Always follow the Land Safety Code. These five steps will help you stay safe while tramping in Wānaka.
Being a responsible tramper isn’t just about being responsible for yourself, it’s also about being responsible for the environment. On your walk, this means leaving no trace, respecting wildlife, following fire regulations and camping only where permitted.
When it comes to leaving no trace, a general rule of thumb is ‘pack in, pack out’. If you brought it to the track with you, then it should leave with you. In the same thread, you should also do your best not to disturb the natural environment around you.
To ensure wildlife safety, don’t get too close, even for photos. It’s best to keep your distance and use that handy zoom function on your camera instead.
And definitely don’t feed the animals, particularly birds because this could make them sick or can even be fatal. Keep to the track and avoid riverbeds and posted nesting areas. Finally, keep your dogs on dog-friendly tracks.
On public conservation land, it is not permitted to light a fire during a total fire ban, a prohibited fire season or where signs say a fire is not permitted. Before heading off on your trip, check the DOC website to see if you are permitted to light a fire or use this handy ‘Can I Light A Fire’ tool from Fire Emergency New Zealand.

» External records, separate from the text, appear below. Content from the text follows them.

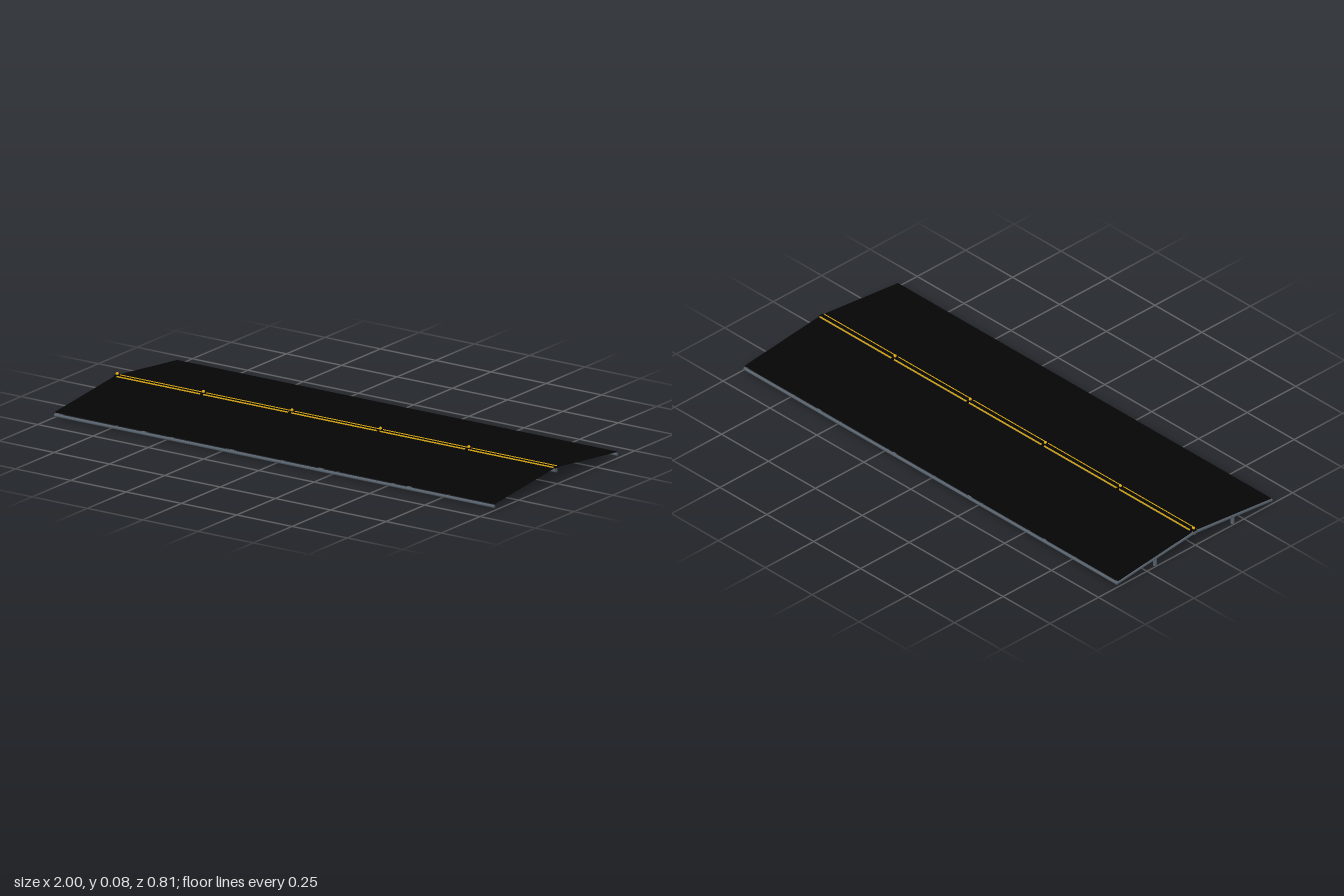
import * as THREE from 'three';

export function createModel() {
  const root = new THREE.Group();
  const mat = (name, color) => {
    const m = new THREE.MeshStandardMaterial({ color });
    m.name = name;
    return m;
  };
  const black = mat('panel black', 0x050505);
  const steel = mat('steel grey', 0x56606a);
  const gold = mat('lamp yellow', 0xe0ac10);

  const add = (name, geometry, material, x, y, z) => {
    const m = new THREE.Mesh(geometry, material);
    m.name = name;
    m.position.set(x, y, z);
    root.add(m);
    return m;
  };
  // round steel tube between two points
  const tube = (name, a, b, r) => {
    const p = new THREE.Vector3(...a), q = new THREE.Vector3(...b);
    const d = q.clone().sub(p);
    const m = add(name, new THREE.CylinderGeometry(r, r, d.length(), 12), steel, 0, 0, 0);
    m.position.copy(p).add(q).multiplyScalar(0.5);
    m.quaternion.setFromUnitVectors(new THREE.Vector3(0, 1, 0), d.normalize());
  };

  const frames = [-0.99, -0.6, -0.2, 0.2, 0.6];
  const edges = [-0.995, -0.6, -0.2, 0.2, 0.6, 0.993];
  const eaveZ = 0.394, eaveY = 0.0203, ridgeZ = 0.016, ridgeY = 0.0603;
  const slope = Math.atan2(ridgeY - eaveY, eaveZ - ridgeZ);
  const length = Math.hypot(ridgeY - eaveY, eaveZ - ridgeZ);

  // ridge beam with its dark cover
  tube('ridgeBeam', [-0.995, 0.052, 0], [0.995, 0.052, 0], 0.0095);
  add('ridgeCover', new THREE.BoxGeometry(1.995, 0.003, 0.02), black, 0, 0.062, 0);

  for (const s of [-1, 1]) {
    tube('eaveTube', [-0.995, 0.0115, s * 0.397], [0.993, 0.0115, s * 0.397], 0.006);

    // one sloping panel for each bay
    for (let i = 0; i < 5; i++) {
      const p = add('roofPanel', new THREE.BoxGeometry(edges[i + 1] - edges[i], 0.003, length), black,
        (edges[i] + edges[i + 1]) / 2, (eaveY + ridgeY) / 2 + 0.0015, s * (eaveZ + ridgeZ) / 2);
      p.rotation.x = s * slope;
    }

    // upright light strip along each side of the ridge cover
    add('lightStrip', new THREE.BoxGeometry(1.985, 0.006, 0.002), gold, -0.0025, 0.0635, s * 0.011);

    // rafters, each on a short post
    for (const x of frames) {
      tube('rafter', [x, 0.0123, s * 0.397], [x, 0.0525, 0], 0.0075);
      tube('post', [x, 0, s * 0.2], [x, 0.031, s * 0.2], 0.0078);
    }
  }

  // ridge brackets and lamps
  for (const x of frames) {
    add('ridgeBracket', new THREE.BoxGeometry(0.01, 0.005, 0.034), black, x, 0.0645, 0);
    add('lamp', new THREE.SphereGeometry(0.006, 12, 8), gold, x, 0.072, 0);
  }
  return root;
}
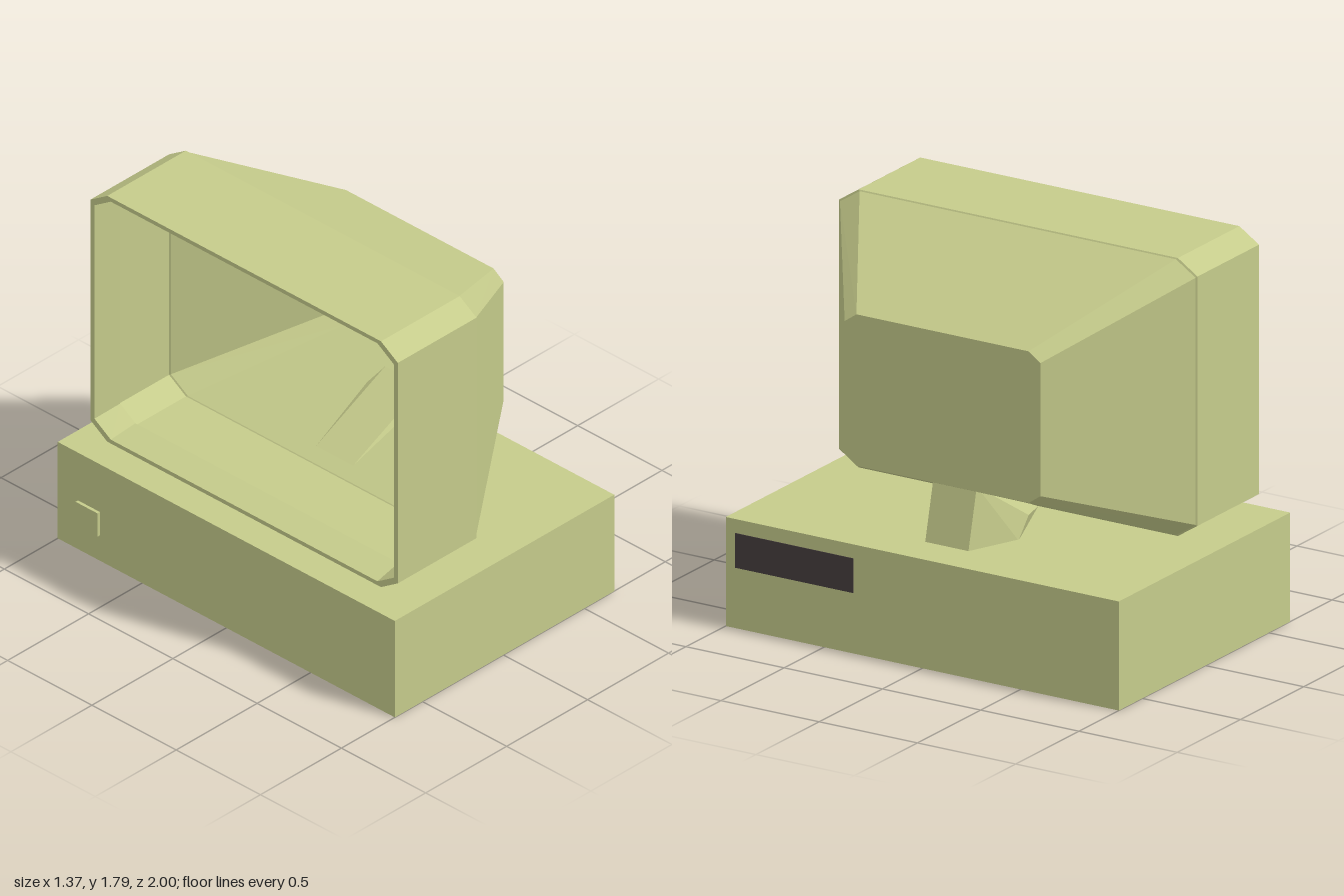
import * as THREE from 'three';
import { ConvexGeometry } from 'three/addons/geometries/ConvexGeometry.js';

// Chamfered rectangle in a plane of constant x: z half-width w, y from lo to hi, chamfer cz by cy
function ring(x, w, lo, hi, cz, cy) {
  return [
    [x, lo, w - cz], [x, lo + cy, w], [x, hi - cy, w], [x, hi, w - cz],
    [x, hi, cz - w], [x, hi - cy, -w], [x, lo + cy, -w], [x, lo, cz - w],
  ];
}

// Flat-shaded skin through successive rings, optionally closed at the last one
function loft(rings, capEnd) {
  const pos = [];
  for (let r = 0; r < rings.length - 1; r++) {
    const a = rings[r], b = rings[r + 1];
    for (let i = 0; i < 8; i++) {
      const j = (i + 1) % 8;
      pos.push(...a[i], ...b[j], ...b[i], ...a[i], ...a[j], ...b[j]);
    }
  }
  if (capEnd) {
    const e = rings[rings.length - 1];
    for (let i = 1; i < 7; i++) pos.push(...e[0], ...e[i], ...e[i + 1]);
  }
  const g = new THREE.BufferGeometry();
  g.setAttribute('position', new THREE.Float32BufferAttribute(pos, 3));
  g.computeVertexNormals();
  return g;
}

export function createModel() {
  const group = new THREE.Group();
  const casing = new THREE.MeshStandardMaterial({ color: 0xc5cb8b, side: THREE.DoubleSide });
  casing.name = 'casing';
  const dark = new THREE.MeshStandardMaterial({ color: 0x463e3e });
  dark.name = 'dark vent';

  const add = (name, geometry, material) => {
    const mesh = new THREE.Mesh(geometry, material);
    mesh.name = name;
    group.add(mesh);
  };
  // Box given by its minimum and maximum corners
  const box = (name, a, b, material) => {
    const g = new THREE.BoxGeometry(b[0] - a[0], b[1] - a[1], b[2] - a[2]);
    g.translate((a[0] + b[0]) / 2, (a[1] + b[1]) / 2, (a[2] + b[2]) / 2);
    add(name, g, material);
  };

  // Desktop case with power button and rear vent
  box('computerCase', [-0.67, 0, -1], [0.685, 0.495, 1], casing);
  box('powerButton', [-0.685, 0.13, -0.88], [-0.67, 0.25, -0.75], casing);
  box('rearVent', [0.683, 0.275, 0.35], [0.688, 0.432, 0.95], dark);

  // Open monitor front: inner lip, rim, outer wall, step at the seam
  const seam = ring(-0.07, 0.905, 0.534, 1.786, 0.1, 0.065);
  add('monitorFrame', loft([
    ring(-0.42, 0.912, 0.53, 1.792, 0.1, 0.065),
    ring(-0.42, 0.87, 0.572, 1.75, 0.09, 0.06),
    ring(-0.56, 0.888, 0.55, 1.772, 0.097, 0.063),
    ring(-0.56, 0.912, 0.53, 1.792, 0.1, 0.065),
    ring(-0.074, 0.912, 0.53, 1.792, 0.1, 0.065),
    seam,
  ]), casing);

  // Tapered, closed monitor back
  add('monitorBack', loft([
    seam,
    ring(0.525, 0.498, 0.787, 1.475, 0.06, 0.042),
  ], true), casing);

  // Faceted foot under the monitor
  const half = [[-0.06, 0.535, 0.11], [0.17, 0.583, 0.21], [0.25, 0.49, 0.21],
    [0.492, 0.49, 0.11], [0.425, 0.768, 0.11]];
  const points = half.flatMap(([x, y, z]) =>
    [new THREE.Vector3(x, y, z), new THREE.Vector3(x, y, -z)]);
  add('monitorStand', new ConvexGeometry(points), casing);

  return group;
}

Finally, always check that your tramp allows camping. You can do this by searching the name of your intended hike on the DOC website.
When you’re in the backcountry, things can definitely get… primal. All DOC huts and campsites have toilets and many carparks as well. However, once you’re out on the trail, the options become a little more sparse.
This helpful video from DOC explains how to properly dispose of your waste on the trail. For those who are a little squeamish, we recommend reading this article from the DOC website instead.
For people experiencing menstruation on the trail, check out this page to learn how to properly dispose of your products.
Of course, the latest aspect of responsible tramping is due to the risk of COVID-19 in our communities.
Trampers must be fully vaccinated against COVID-19 to use DOC visitor accommodation including huts, campsites, lodges, Great Walk huts and campsites, camping by huts and hut and campsite facilities.
DOC also recommends considering risk factors like traffic light setting, if there are vulnerable people in your group, sleeping arrangements, likelihood of facilities where you can sanitize your hands or maintain distance and if you are tramping during a busy period.
As always, it’s important to follow the health guidelines, wash your hands regularly, stay off the trails if you’re unwell and have respect for others. DOC has helpfully laid out all other COVID-related guidelines on their website, in order to help you stay safe in the outdoors.